Pictures paired with source code:
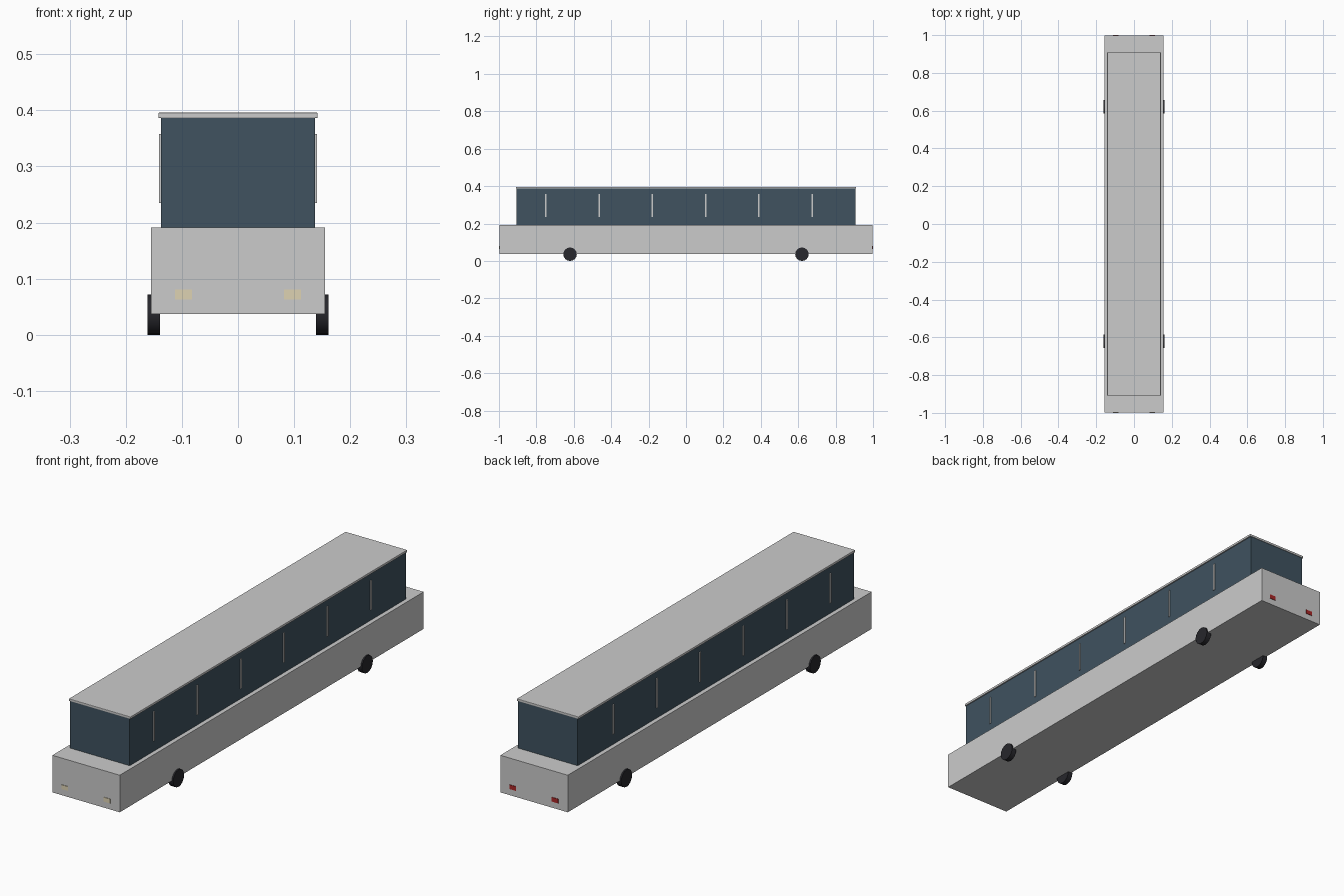
import bpy
import math

if "Cube" in bpy.data.objects:
    bpy.data.objects.remove(bpy.data.objects["Cube"])


def material(name, rgb):
    m = bpy.data.materials.new(name)
    m.diffuse_color = (*rgb, 1)
    m.use_nodes = True
    m.node_tree.nodes["Principled BSDF"].inputs["Base Color"].default_value = m.diffuse_color
    return m


glass = material("dark_glass", (0.05, 0.085, 0.115))
rubber = material("rubber", (0.02, 0.02, 0.025))
lamp = material("lamp", (0.73, 0.65, 0.45))
red = material("red_lamp", (0.4, 0.02, 0.02))


def box(name, x, y, z, mat=None, bevel=0):
    """Box from (min, max) ranges on each axis."""
    mid = [(r[0] + r[1]) / 2 for r in (x, y, z)]
    bpy.ops.mesh.primitive_cube_add(size=1, location=mid)
    ob = bpy.context.object
    ob.name = name
    ob.scale = [r[1] - r[0] for r in (x, y, z)]
    bpy.ops.object.transform_apply(location=False, rotation=False, scale=True)
    if mat:
        ob.data.materials.append(mat)
    if bevel:
        b = ob.modifiers.new("edge", 'BEVEL')
        b.width = bevel
        b.segments = 2
    return ob


# Lower body, glazed upper cabin and roof cap
box("lower_body", (-0.155, 0.155), (-0.998, 0.998), (0.037, 0.191))
box("window_band", (-0.137, 0.137), (-0.907, 0.907), (0.191, 0.387), glass)
box("roof", (-0.142, 0.142), (-0.909, 0.909), (0.386, 0.396), bevel=0.002)

for side, s in (("left", -1), ("right", 1)):
    # Window pillars
    for i in range(6):
        y = -0.75 + 0.285 * i
        xs = sorted((s * 0.134, s * 0.1405))
        box(f"{side}_window_pillar_{i + 1}", xs, (y - 0.004, y + 0.004), (0.235, 0.358))

    # Headlights and tail lights
    xs = (s * 0.097 - 0.015, s * 0.097 + 0.015)
    box(f"{side}_headlight", xs, (-1.0, -0.99), (0.063, 0.081), lamp)
    box(f"{side}_tail_light", xs, (0.99, 1.0), (0.063, 0.081), red)

    # Wheels
    for end, y in (("front", -0.62), ("rear", 0.62)):
        bpy.ops.mesh.primitive_cylinder_add(
            vertices=16, radius=0.036, depth=0.022,
            location=(s * 0.15, y, 0.036), rotation=(0, math.pi / 2, 0))
        wheel = bpy.context.object
        wheel.name = f"{end}_{side}_wheel"
        wheel.data.materials.append(rubber)
        bpy.ops.object.shade_smooth_by_angle()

:: The task ::
Could you print all of the entries above exactly as written, minus the pictures?

:: Answer to the problem ::
import bpy
import math

if "Cube" in bpy.data.objects:
    bpy.data.objects.remove(bpy.data.objects["Cube"])


def material(name, rgb):
    m = bpy.data.materials.new(name)
    m.diffuse_color = (*rgb, 1)
    m.use_nodes = True
    m.node_tree.nodes["Principled BSDF"].inputs["Base Color"].default_value = m.diffuse_color
    return m


glass = material("dark_glass", (0.05, 0.085, 0.115))
rubber = material("rubber", (0.02, 0.02, 0.025))
lamp = material("lamp", (0.73, 0.65, 0.45))
red = material("red_lamp", (0.4, 0.02, 0.02))


def box(name, x, y, z, mat=None, bevel=0):
    """Box from (min, max) ranges on each axis."""
    mid = [(r[0] + r[1]) / 2 for r in (x, y, z)]
    bpy.ops.mesh.primitive_cube_add(size=1, location=mid)
    ob = bpy.context.object
    ob.name = name
    ob.scale = [r[1] - r[0] for r in (x, y, z)]
    bpy.ops.object.transform_apply(location=False, rotation=False, scale=True)
    if mat:
        ob.data.materials.append(mat)
    if bevel:
        b = ob.modifiers.new("edge", 'BEVEL')
        b.width = bevel
        b.segments = 2
    return ob


# Lower body, glazed upper cabin and roof cap
box("lower_body", (-0.155, 0.155), (-0.998, 0.998), (0.037, 0.191))
box("window_band", (-0.137, 0.137), (-0.907, 0.907), (0.191, 0.387), glass)
box("roof", (-0.142, 0.142), (-0.909, 0.909), (0.386, 0.396), bevel=0.002)

for side, s in (("left", -1), ("right", 1)):
    # Window pillars
    for i in range(6):
        y = -0.75 + 0.285 * i
        xs = sorted((s * 0.134, s * 0.1405))
        box(f"{side}_window_pillar_{i + 1}", xs, (y - 0.004, y + 0.004), (0.235, 0.358))

    # Headlights and tail lights
    xs = (s * 0.097 - 0.015, s * 0.097 + 0.015)
    box(f"{side}_headlight", xs, (-1.0, -0.99), (0.063, 0.081), lamp)
    box(f"{side}_tail_light", xs, (0.99, 1.0), (0.063, 0.081), red)

    # Wheels
    for end, y in (("front", -0.62), ("rear", 0.62)):
        bpy.ops.mesh.primitive_cylinder_add(
            vertices=16, radius=0.036, depth=0.022,
            location=(s * 0.15, y, 0.036), rotation=(0, math.pi / 2, 0))
        wheel = bpy.context.object
        wheel.name = f"{end}_{side}_wheel"
        wheel.data.materials.append(rubber)
        bpy.ops.object.shade_smooth_by_angle()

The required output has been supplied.